So, I’m back from a more or less unplugged week. I say “more or less” because, unfortunately, Andrew’s BlackBerry worked in New Hampshire, which means I was able to give in to my email addiction. However, I checked only two times in seven days, which I consider pretty good. Bizarrely, we wound up using the BlackBerry to look up Scrabble words, which seems somehow ludicrous, almost blasphemous; but we couldn’t find a dictionary. Also, there was a degree of comfort in knowing we could make a call if we needed to, if an intruder were to somehow find us out there in the woods.
Ah yes, the nerves that come with being secluded. Andrew and I had only one night alone at the house before the rest of his family arrived, and having so many people around seemed like it would be excellent insurance against a galloping imagination. This was not the case.
Early in the week, we all spent some time rearranging the living room, replacing some furniture that had been moved and rehanging some pictures on the wall. A large, gilt-framed portrait of a stern, ancestral female relative (likely Andrew’s great-great-grandmother) went on top of a long bookshelf; she was flanked by two other, smaller portraits, both in oval frames. One afternoon, Andrew went inside the house and found his grandmother standing in the living room, holding one of the portraits; there was glass on the floor. “What happened?” Andrew asked. Nana said she’d simply walked past the portrait, and it’d fallen to the ground.
Much later that night, as Andrew, his mother, and I played Scrabble, Andrew speculated that Nana had actually been trying to move the portrait, and had dropped it. At that point, I rose from the couch and went to get a drink from the kitchen. As I walked past the bookshelf, the other oval frame suddenly fell over with a crash. It seemed to almost leap towards me before it fell. I screamed. Andrew found it hilarious, but he, too, seemed a bit freaked out.
I had a few theories. The portrait that fell was of a man who had been a Civil War Colonel. Andrew and I had been looking at some very old pictures that day, including some of the Colonel, and I speculated that we had somehow stirred his ghost.
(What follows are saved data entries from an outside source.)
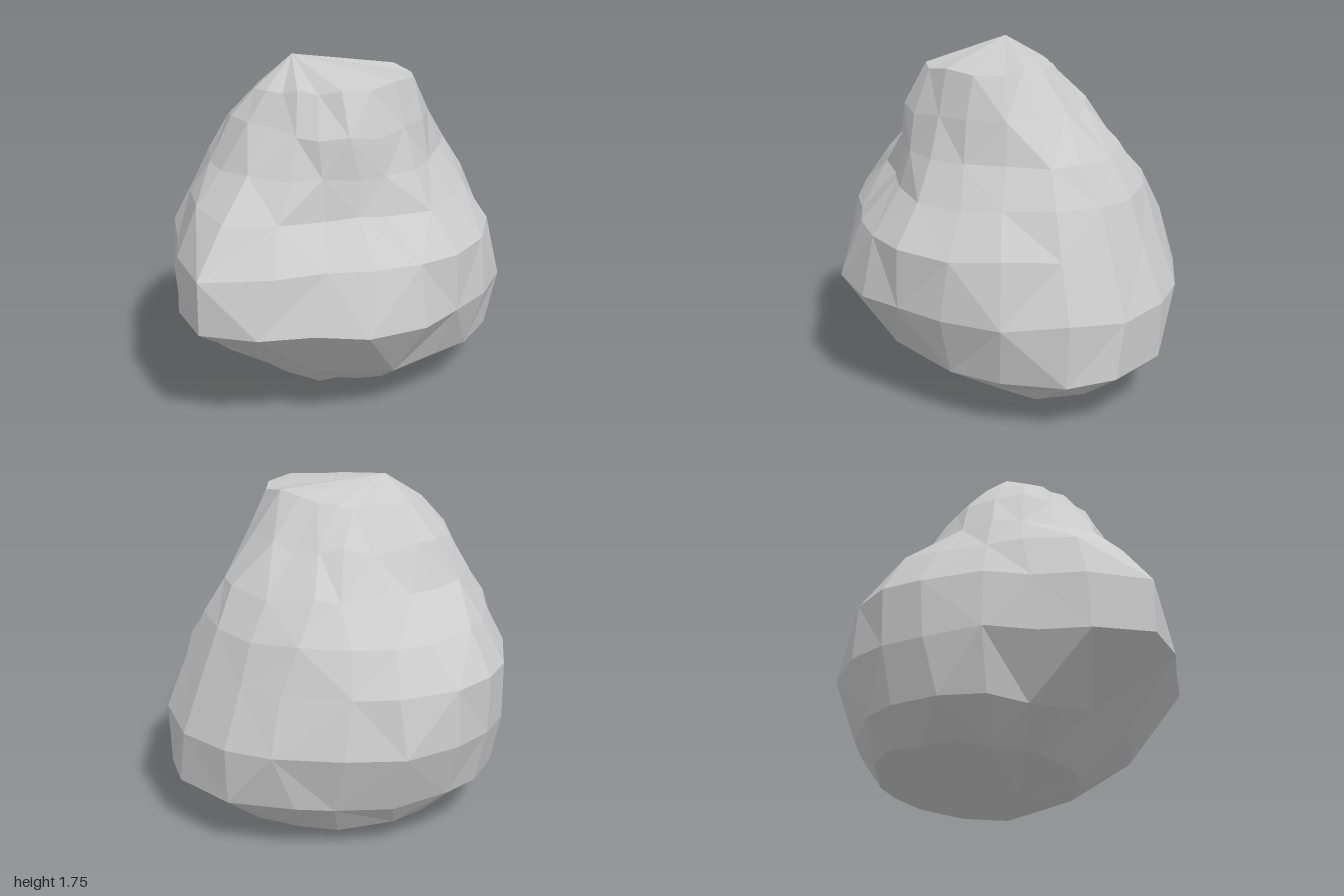
import * as THREE from 'three';

// Cross-sections: height, sideways and lengthwise tilt,
// then 12 radii running from the left (+x) through the front (+z)
const sections = [
  [0.085, -0.05, 0, [.40, .34, .32, .32, .36, .48, .60, .70, .72, .77, .75, .54]],
  [0.26, 0, 0, [.72, .63, .57, .57, .60, .73, .79, .81, .84, .98, 1.02, .85]],
  [0.56, 0, 0, [.85, .88, .85, .99, .80, .80, .86, .92, .92, .99, 1.02, .93]],
  [0.85, 0, 0, [.84, .77, .76, .99, .79, .79, .87, .87, .83, .87, .90, .87]],
  [1.07, 0, 0, [.68, .58, .58, .80, .71, .68, .74, .73, .74, .79, .81, .72]],
  [1.25, 0, 0, [.58, .54, .53, .60, .59, .58, .52, .53, .59, .67, .70, .58]],
  [1.45, 0, 0, [.51, .52, .48, .42, .47, .48, .41, .41, .43, .47, .53, .55]],
  [1.64, 0.07, -0.04, [.45, .42, .34, .32, .36, .31, .27, .25, .26, .29, .36, .48]],
];
const SIDES = 20;

// Small seeded generator, -1 to 1
function seeded(seed) {
  return () => {
    seed = (seed * 16807) % 2147483647;
    return (seed / 2147483647) * 2 - 1;
  };
}

// Smooth closed interpolation of the radii, t from 0 to 1 around the section
function radiusAt(radii, t) {
  const n = radii.length;
  const i = Math.floor(t * n);
  const f = t * n - i;
  const [a, b, c, d] = [-1, 0, 1, 2].map((o) => radii[(i + o + n) % n]);
  return b + 0.5 * f * (c - a + f * (2 * a - 5 * b + 4 * c - d + f * (3 * (b - c) + d - a)));
}

function boulderGeometry() {
  const rand = seeded(4127);
  const pos = [];
  const index = [];

  // Rings, with vertices nudged along the surface for irregular facets
  for (const [y, tiltX, tiltZ, radii] of sections) {
    for (let i = 0; i < SIDES; i++) {
      const shift = i % 5 === 0 ? 0 : rand() * 0.2;
      const t = (i + shift) / SIDES;
      const r = radiusAt(radii, t);
      const x = Math.cos(t * Math.PI * 2) * r;
      const z = Math.sin(t * Math.PI * 2) * r;
      pos.push(x, y + tiltX * x + tiltZ * z + rand() * 0.02, z);
    }
  }

  // Side facets with alternating diagonals
  for (let k = 0; k < sections.length - 1; k++) {
    for (let i = 0; i < SIDES; i++) {
      const a = k * SIDES + i;
      const b = k * SIDES + ((i + 1) % SIDES);
      const d = a + SIDES;
      const c = b + SIDES;
      if ((i + k) % 2) index.push(a, d, b, b, d, c);
      else index.push(a, d, c, a, c, b);
    }
  }

  // Underside point and summit
  const bottom = pos.length / 3;
  const summit = bottom + 1;
  pos.push(0.08, 0, -0.05, -0.13, 1.75, 0.08);
  const last = (sections.length - 1) * SIDES;
  for (let i = 0; i < SIDES; i++) {
    const j = (i + 1) % SIDES;
    index.push(bottom, i, j, summit, last + j, last + i);
  }

  const geo = new THREE.BufferGeometry();
  geo.setAttribute('position', new THREE.Float32BufferAttribute(pos, 3));
  geo.setIndex(index);
  geo.computeVertexNormals();
  return geo;
}

export function createModel() {
  const group = new THREE.Group();
  group.name = 'rock';
  const boulder = new THREE.Mesh(
    boulderGeometry(),
    new THREE.MeshStandardMaterial({ color: 0xcccccc, flatShading: true })
  );
  boulder.name = 'boulder';
  group.add(boulder);
  return group;
}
Another possibility is that GrandMama (how everyone referred to that larger portrait) didn’t like sharing the shelf with two other portraits, and took matters into her own ghostly hands.
When a house dates back to the 1700s, anything is possible.